:: Task ::
Each line below from the one containing "# Smooth walls with crisp rims" through the one containing "bpy.ops.object.shade_smooth_by_angle(angle=radians(30))" should be output exactly as it stands, and no other line should appear.

:: Data excerpts ::
· · · · ·
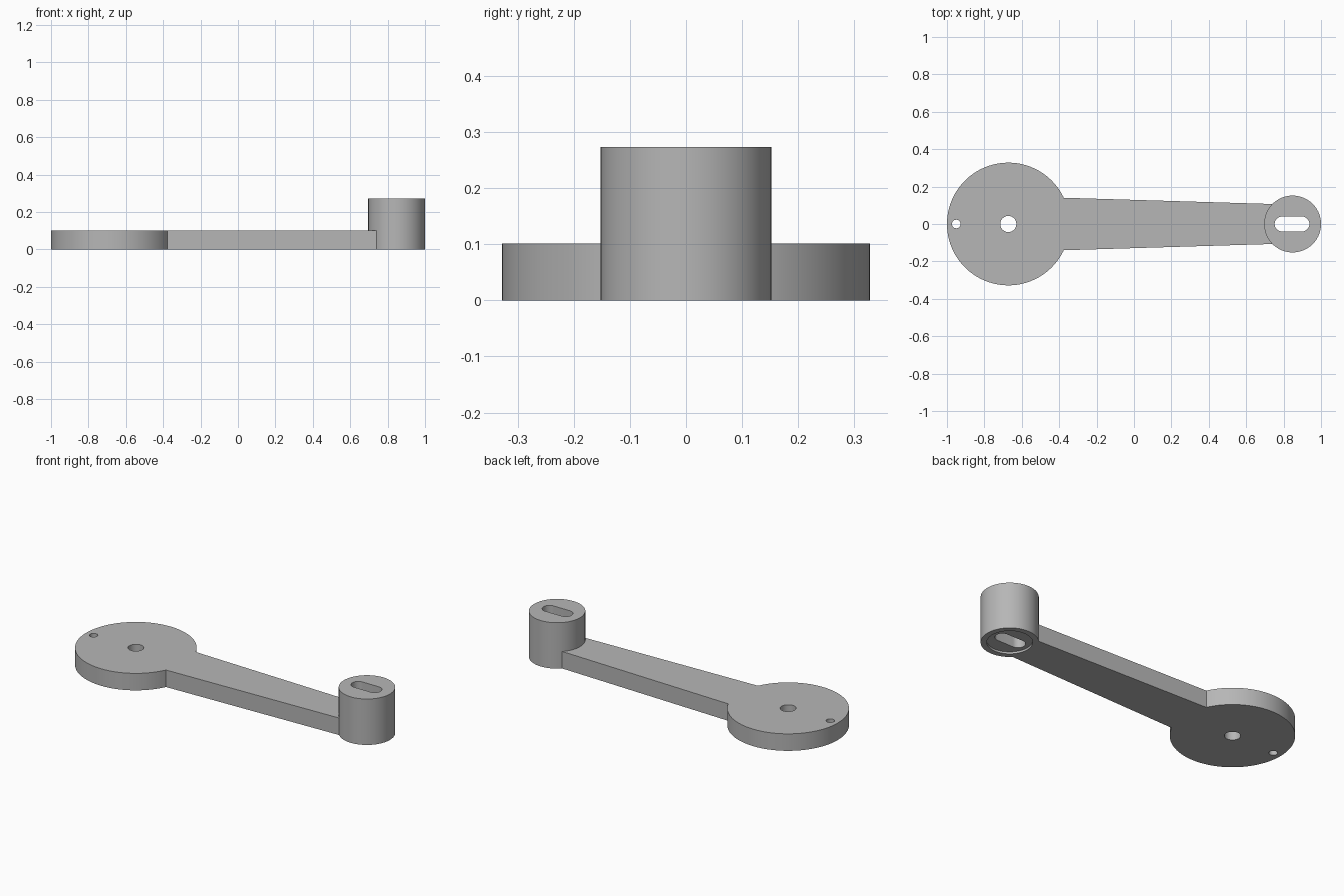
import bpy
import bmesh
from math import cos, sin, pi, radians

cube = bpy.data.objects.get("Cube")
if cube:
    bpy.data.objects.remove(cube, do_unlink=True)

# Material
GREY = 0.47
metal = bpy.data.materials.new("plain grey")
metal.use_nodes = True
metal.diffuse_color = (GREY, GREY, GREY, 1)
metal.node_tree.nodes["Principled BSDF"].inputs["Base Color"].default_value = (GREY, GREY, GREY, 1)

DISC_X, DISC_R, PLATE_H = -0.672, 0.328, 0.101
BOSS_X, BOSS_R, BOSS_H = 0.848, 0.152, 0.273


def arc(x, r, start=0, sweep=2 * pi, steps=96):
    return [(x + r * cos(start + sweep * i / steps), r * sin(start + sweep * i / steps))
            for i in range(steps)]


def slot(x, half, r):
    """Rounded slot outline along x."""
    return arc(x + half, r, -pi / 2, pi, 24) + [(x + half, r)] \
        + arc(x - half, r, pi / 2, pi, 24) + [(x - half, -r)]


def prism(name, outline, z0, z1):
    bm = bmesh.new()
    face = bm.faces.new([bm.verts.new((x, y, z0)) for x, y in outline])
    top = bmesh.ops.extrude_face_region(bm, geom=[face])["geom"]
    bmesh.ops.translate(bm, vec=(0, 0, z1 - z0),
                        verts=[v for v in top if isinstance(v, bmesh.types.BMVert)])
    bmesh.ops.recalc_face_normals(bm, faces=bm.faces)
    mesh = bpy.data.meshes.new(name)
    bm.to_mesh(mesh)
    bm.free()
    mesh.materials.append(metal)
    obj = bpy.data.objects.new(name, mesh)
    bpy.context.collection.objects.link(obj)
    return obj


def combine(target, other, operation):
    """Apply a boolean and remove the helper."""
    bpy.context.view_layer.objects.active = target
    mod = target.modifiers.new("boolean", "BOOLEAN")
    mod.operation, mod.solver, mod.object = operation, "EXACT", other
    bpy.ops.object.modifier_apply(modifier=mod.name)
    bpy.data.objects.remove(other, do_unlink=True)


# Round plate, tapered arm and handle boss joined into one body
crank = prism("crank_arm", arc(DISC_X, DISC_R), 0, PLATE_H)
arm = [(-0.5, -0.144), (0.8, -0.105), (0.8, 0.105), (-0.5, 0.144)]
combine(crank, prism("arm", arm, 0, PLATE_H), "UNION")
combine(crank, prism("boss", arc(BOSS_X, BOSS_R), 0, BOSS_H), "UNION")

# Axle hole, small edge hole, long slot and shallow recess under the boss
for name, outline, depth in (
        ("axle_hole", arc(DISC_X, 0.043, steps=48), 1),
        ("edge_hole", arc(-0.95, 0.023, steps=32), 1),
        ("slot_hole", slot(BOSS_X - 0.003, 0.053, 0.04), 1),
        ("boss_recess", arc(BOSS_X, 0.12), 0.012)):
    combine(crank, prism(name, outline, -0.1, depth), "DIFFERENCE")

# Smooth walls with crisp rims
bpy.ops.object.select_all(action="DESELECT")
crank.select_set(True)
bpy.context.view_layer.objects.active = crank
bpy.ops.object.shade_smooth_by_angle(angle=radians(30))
· · · · ·
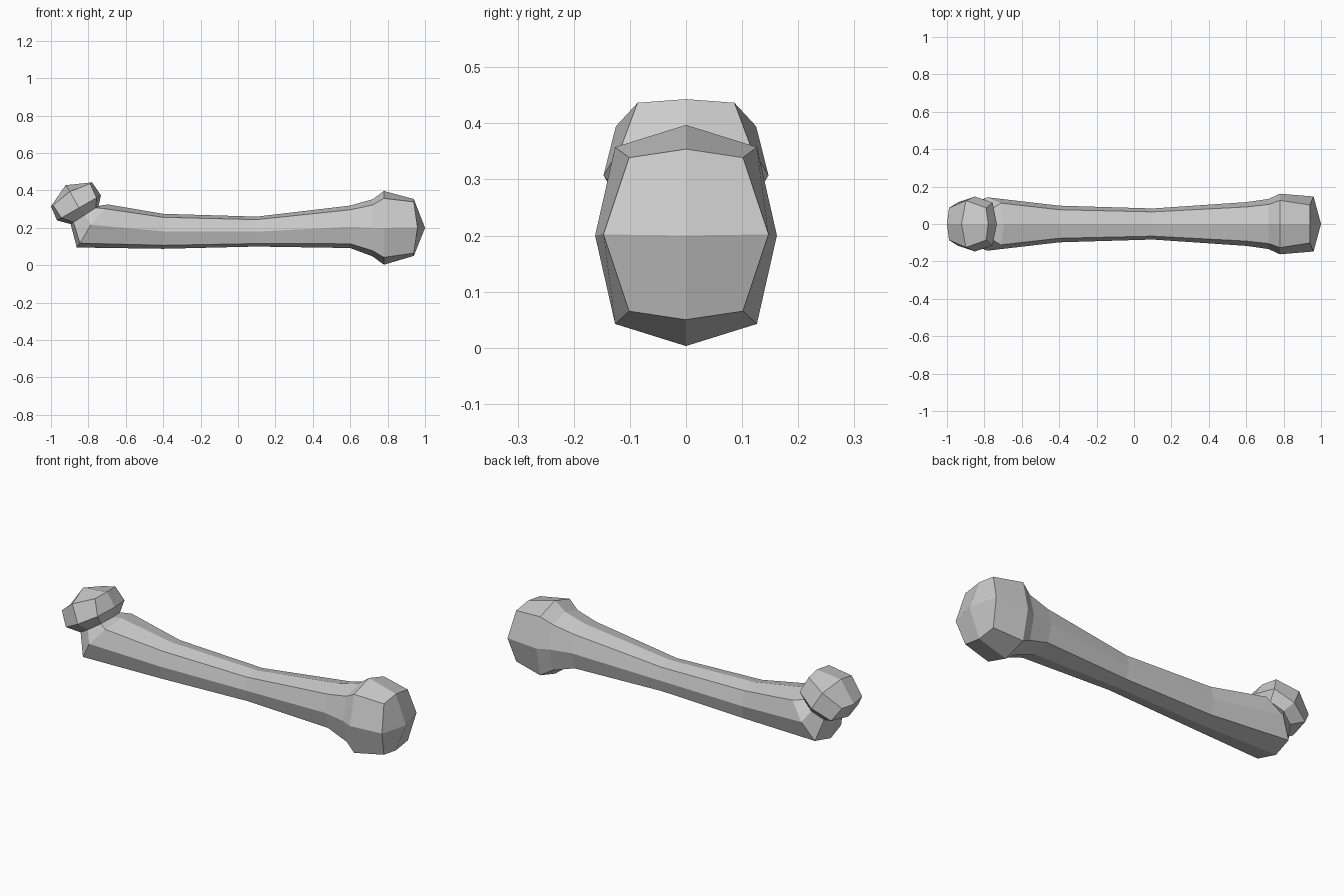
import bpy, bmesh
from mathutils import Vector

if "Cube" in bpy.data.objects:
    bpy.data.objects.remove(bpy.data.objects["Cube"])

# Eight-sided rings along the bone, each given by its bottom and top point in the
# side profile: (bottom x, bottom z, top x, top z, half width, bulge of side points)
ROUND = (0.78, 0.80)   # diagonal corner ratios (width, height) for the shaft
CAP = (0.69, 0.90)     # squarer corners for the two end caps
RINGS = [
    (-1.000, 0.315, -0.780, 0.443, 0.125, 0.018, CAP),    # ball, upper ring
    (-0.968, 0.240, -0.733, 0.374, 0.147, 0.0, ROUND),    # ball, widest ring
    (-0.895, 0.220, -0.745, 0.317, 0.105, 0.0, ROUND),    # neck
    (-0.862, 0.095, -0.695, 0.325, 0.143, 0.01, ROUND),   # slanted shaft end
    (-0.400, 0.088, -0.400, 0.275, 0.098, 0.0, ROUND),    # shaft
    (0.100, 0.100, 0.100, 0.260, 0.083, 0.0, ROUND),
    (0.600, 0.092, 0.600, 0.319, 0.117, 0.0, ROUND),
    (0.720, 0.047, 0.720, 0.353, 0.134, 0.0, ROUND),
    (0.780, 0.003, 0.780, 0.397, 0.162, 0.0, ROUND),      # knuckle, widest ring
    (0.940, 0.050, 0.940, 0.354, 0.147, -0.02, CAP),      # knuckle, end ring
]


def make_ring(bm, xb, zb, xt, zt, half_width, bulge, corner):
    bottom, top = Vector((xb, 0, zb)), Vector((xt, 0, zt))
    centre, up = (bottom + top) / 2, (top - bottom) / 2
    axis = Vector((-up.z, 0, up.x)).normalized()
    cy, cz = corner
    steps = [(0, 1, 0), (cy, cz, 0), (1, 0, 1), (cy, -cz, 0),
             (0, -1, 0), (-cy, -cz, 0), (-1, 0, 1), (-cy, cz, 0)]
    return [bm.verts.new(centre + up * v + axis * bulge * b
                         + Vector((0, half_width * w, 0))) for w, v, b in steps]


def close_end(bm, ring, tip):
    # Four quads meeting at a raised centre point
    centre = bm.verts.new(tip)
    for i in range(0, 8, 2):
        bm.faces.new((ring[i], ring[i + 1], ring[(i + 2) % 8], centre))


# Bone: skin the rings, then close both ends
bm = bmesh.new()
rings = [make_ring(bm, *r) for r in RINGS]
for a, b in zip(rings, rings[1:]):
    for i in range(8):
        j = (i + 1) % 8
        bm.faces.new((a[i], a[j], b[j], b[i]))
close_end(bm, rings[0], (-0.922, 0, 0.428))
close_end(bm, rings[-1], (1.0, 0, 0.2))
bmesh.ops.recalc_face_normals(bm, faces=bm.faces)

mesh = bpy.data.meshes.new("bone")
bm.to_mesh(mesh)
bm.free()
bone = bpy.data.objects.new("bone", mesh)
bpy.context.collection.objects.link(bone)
· · · · ·
:: Answer for the task ::
# Smooth walls with crisp rims
bpy.ops.object.select_all(action="DESELECT")
crank.select_set(True)
bpy.context.view_layer.objects.active = crank
bpy.ops.object.shade_smooth_by_angle(angle=radians(30))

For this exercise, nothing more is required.